Ministers have agreed to extend Transport for London’s (TfL) emergency funding for a further two weeks amid claims that they are pressing City Hall to extend the Congestion Charge and cut back on concessionary travel.
The transport authority has seen the fare revenue on which it is highly dependent slump as a result of falling passenger numbers during the pandemic.
A previous package of funding was due to expire on Saturday (19 October) but will now run until the end of the month.
TfL’s drop in revenues is likely to be made worse by the decision to place the capital in Tier 2 of coronavirus restrictions. Government advice is that ‘office workers who can work effectively from home should do so over the winter’.
A TfL spokesperson said: 'We continue to discuss our funding requirements with the Government and hope these discussions can be concluded successfully soon, so we can help London through the next phase of the pandemic.
'We have agreed with the Government that our funding will be extended for two weeks so that these constructive discussions can be concluded.'
Speaking at TfL’s finance committee, deputy mayor Heidi Alexander claimed that ministers were pressing for the removal of some concessionary travel and the extension of the Congestion Charge to the suburbs.
She said: ‘We can’t see why we should take free travel away from under 18s or over 60s when lots of people in London are actually facing some genuine hardship over the coming months.’
Ms Alexander added that ‘it cannot be right' to charge motorists £15 to drive a mile between suburbs on either side of an extended zone.

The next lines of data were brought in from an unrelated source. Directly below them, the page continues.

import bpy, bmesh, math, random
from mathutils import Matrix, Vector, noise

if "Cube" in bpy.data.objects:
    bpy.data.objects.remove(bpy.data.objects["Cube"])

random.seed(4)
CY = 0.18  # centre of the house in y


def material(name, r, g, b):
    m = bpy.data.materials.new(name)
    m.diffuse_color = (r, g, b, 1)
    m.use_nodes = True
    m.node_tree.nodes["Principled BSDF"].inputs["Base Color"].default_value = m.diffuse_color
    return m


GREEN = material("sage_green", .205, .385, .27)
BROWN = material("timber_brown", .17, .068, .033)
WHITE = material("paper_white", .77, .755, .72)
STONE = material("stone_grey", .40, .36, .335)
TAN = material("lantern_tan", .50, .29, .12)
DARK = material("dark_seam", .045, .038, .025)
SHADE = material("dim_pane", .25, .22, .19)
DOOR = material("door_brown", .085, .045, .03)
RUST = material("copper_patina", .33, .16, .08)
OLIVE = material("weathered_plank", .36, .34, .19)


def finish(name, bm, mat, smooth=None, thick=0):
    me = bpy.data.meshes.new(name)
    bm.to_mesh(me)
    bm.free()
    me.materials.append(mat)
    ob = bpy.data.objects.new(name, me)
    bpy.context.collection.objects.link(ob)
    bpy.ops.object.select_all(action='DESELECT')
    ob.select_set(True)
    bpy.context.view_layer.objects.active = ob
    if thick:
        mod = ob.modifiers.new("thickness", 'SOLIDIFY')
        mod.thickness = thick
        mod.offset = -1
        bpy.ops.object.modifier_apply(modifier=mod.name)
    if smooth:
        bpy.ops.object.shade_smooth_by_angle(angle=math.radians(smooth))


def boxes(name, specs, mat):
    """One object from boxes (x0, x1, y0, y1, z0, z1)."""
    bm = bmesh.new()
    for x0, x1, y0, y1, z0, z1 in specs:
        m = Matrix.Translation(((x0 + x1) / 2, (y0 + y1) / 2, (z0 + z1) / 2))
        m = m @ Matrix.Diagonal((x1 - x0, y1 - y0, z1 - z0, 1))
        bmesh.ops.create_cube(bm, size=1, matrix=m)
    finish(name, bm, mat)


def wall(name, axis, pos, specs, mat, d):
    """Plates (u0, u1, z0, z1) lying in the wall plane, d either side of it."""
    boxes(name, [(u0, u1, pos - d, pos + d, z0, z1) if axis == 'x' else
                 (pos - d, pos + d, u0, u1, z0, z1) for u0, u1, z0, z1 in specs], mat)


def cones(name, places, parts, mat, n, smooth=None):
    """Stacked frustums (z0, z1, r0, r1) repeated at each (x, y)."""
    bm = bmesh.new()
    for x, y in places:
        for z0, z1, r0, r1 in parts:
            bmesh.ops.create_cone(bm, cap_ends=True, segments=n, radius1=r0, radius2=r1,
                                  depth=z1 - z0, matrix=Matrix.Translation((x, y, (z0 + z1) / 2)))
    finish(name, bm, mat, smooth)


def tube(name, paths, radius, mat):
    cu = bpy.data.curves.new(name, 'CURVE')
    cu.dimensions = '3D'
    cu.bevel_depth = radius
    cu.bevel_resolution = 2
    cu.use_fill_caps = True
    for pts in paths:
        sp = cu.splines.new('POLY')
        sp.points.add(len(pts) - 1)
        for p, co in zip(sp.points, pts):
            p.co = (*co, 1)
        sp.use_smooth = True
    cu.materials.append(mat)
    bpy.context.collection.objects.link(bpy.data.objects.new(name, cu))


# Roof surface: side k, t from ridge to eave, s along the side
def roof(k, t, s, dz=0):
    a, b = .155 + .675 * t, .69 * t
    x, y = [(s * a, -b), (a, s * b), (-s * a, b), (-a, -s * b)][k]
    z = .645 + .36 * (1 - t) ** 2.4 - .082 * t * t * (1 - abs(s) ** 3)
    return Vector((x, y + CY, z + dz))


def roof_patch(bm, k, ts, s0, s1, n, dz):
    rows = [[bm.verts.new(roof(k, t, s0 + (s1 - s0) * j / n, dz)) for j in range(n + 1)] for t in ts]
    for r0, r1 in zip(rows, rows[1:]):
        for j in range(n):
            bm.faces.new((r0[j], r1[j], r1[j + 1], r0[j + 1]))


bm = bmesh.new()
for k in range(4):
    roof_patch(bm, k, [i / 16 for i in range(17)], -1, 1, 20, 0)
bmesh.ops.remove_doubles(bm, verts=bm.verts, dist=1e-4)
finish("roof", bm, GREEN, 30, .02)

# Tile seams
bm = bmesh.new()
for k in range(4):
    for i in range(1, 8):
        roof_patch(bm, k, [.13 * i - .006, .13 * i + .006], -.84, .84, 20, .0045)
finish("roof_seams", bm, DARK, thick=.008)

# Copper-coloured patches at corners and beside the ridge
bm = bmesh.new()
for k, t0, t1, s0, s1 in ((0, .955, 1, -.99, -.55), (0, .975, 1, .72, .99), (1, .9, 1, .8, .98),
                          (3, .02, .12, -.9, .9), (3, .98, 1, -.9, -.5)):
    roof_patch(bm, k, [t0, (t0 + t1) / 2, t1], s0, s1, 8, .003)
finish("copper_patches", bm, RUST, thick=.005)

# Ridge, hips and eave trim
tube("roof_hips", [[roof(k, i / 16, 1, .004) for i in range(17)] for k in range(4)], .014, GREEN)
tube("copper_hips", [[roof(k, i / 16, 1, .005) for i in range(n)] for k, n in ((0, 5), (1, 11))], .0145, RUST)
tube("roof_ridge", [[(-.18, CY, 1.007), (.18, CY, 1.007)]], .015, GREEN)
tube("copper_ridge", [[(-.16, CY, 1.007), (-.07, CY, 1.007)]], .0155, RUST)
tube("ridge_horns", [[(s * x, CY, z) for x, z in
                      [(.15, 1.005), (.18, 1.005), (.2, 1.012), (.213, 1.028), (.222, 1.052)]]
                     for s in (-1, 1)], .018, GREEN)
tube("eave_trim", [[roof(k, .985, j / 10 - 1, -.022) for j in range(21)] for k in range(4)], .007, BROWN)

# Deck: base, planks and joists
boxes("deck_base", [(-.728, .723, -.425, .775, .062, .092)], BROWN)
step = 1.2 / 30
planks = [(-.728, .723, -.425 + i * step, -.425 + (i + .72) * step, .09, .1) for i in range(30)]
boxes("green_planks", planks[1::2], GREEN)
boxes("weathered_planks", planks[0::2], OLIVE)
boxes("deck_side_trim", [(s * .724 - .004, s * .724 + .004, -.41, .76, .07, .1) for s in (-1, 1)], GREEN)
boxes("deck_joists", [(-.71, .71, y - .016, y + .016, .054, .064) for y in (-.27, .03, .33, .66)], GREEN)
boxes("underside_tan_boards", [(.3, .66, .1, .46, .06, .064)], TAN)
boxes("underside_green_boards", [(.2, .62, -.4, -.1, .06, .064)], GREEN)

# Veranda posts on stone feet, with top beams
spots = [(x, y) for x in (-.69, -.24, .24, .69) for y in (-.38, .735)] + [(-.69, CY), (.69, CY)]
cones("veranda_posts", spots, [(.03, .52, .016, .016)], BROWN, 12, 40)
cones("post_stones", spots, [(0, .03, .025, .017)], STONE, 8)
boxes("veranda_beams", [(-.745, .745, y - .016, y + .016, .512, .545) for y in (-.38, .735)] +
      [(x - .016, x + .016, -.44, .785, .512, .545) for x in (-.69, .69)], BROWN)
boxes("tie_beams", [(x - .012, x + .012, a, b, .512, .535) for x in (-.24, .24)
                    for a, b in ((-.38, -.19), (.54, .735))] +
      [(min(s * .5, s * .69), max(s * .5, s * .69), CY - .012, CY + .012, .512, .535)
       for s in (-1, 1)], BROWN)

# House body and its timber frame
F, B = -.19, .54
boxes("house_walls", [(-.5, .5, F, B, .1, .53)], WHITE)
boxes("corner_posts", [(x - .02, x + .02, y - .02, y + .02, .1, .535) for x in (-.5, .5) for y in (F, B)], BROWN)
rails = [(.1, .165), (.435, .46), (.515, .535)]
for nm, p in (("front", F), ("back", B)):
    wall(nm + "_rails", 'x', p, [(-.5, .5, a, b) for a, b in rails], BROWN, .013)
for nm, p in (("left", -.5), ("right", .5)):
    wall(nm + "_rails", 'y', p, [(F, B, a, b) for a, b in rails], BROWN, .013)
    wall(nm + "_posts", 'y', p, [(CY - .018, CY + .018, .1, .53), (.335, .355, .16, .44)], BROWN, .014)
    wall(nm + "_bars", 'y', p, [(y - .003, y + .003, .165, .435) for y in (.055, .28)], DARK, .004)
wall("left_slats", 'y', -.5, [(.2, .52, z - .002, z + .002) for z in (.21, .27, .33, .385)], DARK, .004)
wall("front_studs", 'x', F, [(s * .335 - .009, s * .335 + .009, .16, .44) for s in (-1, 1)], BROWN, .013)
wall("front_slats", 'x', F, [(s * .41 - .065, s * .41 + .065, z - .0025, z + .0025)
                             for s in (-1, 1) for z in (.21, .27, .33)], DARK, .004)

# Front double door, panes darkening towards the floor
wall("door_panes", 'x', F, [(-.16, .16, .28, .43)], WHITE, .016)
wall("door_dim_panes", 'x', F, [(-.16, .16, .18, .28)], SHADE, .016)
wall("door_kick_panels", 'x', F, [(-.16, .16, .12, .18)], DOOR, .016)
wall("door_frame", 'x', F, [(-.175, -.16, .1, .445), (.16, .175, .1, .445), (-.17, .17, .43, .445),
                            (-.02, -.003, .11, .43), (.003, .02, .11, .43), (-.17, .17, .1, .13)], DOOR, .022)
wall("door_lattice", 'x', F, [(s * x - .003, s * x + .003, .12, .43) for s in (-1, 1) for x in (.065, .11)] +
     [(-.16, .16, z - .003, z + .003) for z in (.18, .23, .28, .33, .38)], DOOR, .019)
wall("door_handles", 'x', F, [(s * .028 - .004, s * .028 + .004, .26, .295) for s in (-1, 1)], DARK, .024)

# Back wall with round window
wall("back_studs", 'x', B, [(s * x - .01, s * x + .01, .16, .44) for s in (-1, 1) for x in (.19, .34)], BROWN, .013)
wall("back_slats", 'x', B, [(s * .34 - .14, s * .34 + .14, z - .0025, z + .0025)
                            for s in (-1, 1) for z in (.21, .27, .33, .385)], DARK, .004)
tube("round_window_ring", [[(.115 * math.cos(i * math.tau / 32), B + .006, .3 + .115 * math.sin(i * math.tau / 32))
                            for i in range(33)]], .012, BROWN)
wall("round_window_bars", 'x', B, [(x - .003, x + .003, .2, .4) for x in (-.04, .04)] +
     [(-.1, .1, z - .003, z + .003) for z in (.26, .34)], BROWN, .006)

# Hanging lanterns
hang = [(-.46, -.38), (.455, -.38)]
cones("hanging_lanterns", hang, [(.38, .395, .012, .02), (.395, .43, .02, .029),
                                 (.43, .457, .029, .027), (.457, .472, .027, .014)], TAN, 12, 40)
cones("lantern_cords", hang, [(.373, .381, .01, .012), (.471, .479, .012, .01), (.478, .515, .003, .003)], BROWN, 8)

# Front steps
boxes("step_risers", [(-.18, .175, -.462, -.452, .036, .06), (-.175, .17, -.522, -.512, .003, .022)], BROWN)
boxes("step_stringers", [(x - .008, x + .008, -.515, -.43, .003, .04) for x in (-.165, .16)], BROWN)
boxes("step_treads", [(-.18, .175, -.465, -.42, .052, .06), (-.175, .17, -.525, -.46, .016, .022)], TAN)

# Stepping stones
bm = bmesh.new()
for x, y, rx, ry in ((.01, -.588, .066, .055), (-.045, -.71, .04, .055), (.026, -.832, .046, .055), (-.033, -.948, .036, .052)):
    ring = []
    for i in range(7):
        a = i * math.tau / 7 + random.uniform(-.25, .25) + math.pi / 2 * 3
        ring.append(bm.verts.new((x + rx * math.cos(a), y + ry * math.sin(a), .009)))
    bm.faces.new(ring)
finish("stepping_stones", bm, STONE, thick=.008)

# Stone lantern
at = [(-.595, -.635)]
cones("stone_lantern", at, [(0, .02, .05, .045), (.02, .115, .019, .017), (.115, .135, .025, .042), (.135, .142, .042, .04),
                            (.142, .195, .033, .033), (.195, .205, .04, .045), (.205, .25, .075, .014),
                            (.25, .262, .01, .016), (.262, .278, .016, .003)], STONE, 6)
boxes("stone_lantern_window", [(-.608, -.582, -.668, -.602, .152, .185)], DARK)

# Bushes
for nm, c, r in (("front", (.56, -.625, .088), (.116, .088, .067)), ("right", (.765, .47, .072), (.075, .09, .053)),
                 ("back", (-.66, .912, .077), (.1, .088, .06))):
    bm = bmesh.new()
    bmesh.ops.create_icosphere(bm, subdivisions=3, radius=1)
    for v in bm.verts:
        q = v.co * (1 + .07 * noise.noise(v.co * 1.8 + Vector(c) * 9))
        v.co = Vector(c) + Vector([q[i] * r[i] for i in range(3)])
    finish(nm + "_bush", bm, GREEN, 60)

A Department for Transport spokesperson said: ‘These discussions will ensure London has a safe, reliable network. It would be inappropriate to disclose further details at this stage.’